The halls of Hillandale resounded last night to the sort of music and laughter the house was built for in 1921. Its builder, Anne Archbold, the legendary Washington explorer and grande dame, died in 1968, but anyone who was at the Decorators' Show House benefit preview there last night suspected she would have approved of the evening.
Back in the '20s, of course, a party on that scale, with several hundred guests, would have been a private event. But in the 1980s such an event is almost always a benefit. Last night's was organized by the Women's Committee of the National Symphony Orchestra, under the chairship of Christina Boldman and the patronage of the Ambassador of Luxembourg, Adrien Meisch, and his wife, Candace. With the diplomatic couple, the symphony benefit got both patrons and entertainers. The ambassador, who often plays with quartets, played the piano in the music room, and his wife sang. Candace Meisch said they take her husband's Bo sendorfer piano to all their diplomatic posts. The ambassador admired the acoustics of the 60-foot-long music room, but his wife said the wood paneling in the Luxembourg Embassy also makes for good sound.
Some 30 of the guests were interior designers who had redecorated 34 rooms of the house, which has been empty since its late owner, John Archbold, the son of Anne, moved out when the property was sold for a housing development. The house itself is up for sale for $3.5 million. The house will be open to the public beginning Sunday through Oct. 31.
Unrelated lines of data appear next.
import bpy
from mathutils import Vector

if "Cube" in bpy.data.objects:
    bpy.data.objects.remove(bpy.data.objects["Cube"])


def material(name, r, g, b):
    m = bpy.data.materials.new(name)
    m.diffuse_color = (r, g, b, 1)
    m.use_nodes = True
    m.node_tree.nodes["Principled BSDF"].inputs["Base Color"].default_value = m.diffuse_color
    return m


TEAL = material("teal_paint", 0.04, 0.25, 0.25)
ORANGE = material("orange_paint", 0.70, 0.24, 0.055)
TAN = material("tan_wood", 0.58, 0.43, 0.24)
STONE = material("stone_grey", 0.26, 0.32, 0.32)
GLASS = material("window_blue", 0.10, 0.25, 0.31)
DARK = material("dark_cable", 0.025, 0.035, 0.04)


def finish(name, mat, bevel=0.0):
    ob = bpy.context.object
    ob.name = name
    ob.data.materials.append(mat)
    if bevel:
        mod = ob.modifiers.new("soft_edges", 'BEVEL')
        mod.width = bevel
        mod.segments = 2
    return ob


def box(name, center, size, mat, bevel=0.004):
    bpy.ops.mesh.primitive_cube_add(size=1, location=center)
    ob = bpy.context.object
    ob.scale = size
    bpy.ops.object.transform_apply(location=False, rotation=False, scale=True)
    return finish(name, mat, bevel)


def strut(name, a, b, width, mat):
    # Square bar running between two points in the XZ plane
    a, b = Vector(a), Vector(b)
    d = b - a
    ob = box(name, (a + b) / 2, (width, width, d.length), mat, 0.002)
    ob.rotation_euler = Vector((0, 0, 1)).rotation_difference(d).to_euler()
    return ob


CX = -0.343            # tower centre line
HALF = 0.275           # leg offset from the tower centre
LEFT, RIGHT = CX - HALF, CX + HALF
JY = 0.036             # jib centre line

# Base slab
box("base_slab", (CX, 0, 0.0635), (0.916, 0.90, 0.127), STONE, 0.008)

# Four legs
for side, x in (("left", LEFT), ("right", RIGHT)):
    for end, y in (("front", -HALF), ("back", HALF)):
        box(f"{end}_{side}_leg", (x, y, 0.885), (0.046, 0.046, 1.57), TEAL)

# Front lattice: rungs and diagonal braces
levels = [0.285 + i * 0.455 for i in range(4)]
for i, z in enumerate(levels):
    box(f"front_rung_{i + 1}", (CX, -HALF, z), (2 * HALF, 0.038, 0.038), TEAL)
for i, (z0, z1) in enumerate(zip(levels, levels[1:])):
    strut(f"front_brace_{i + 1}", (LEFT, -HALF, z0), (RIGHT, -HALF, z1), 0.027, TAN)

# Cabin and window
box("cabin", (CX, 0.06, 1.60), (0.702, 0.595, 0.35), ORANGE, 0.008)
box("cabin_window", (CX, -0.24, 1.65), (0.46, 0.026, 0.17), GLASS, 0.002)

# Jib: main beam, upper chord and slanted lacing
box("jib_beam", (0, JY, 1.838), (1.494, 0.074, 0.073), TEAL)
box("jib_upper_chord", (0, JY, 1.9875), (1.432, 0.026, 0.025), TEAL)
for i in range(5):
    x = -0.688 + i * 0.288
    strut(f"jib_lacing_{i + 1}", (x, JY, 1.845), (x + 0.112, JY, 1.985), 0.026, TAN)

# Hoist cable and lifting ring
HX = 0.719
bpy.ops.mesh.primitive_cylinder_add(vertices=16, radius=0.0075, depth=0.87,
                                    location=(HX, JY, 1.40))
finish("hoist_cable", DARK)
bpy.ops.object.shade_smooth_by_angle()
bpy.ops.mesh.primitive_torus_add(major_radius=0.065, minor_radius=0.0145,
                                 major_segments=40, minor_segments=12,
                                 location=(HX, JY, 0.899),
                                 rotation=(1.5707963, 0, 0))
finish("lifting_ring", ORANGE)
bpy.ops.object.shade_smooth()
Cristina Boldman said that some 500 guests attended last night's preview benefit. David Lloyd Kreeger, who has the grandest new house in town, admired Hillandale but said he liked the architecture of his own house better and didn't offer to swap. The house was originally designed by Josephine Wright Chapman, a Paris architect, in memory of the great Tuscany villas. The entrance to the house is appropriately up a hillside, although this one is covered with rowhouses, not vineyards.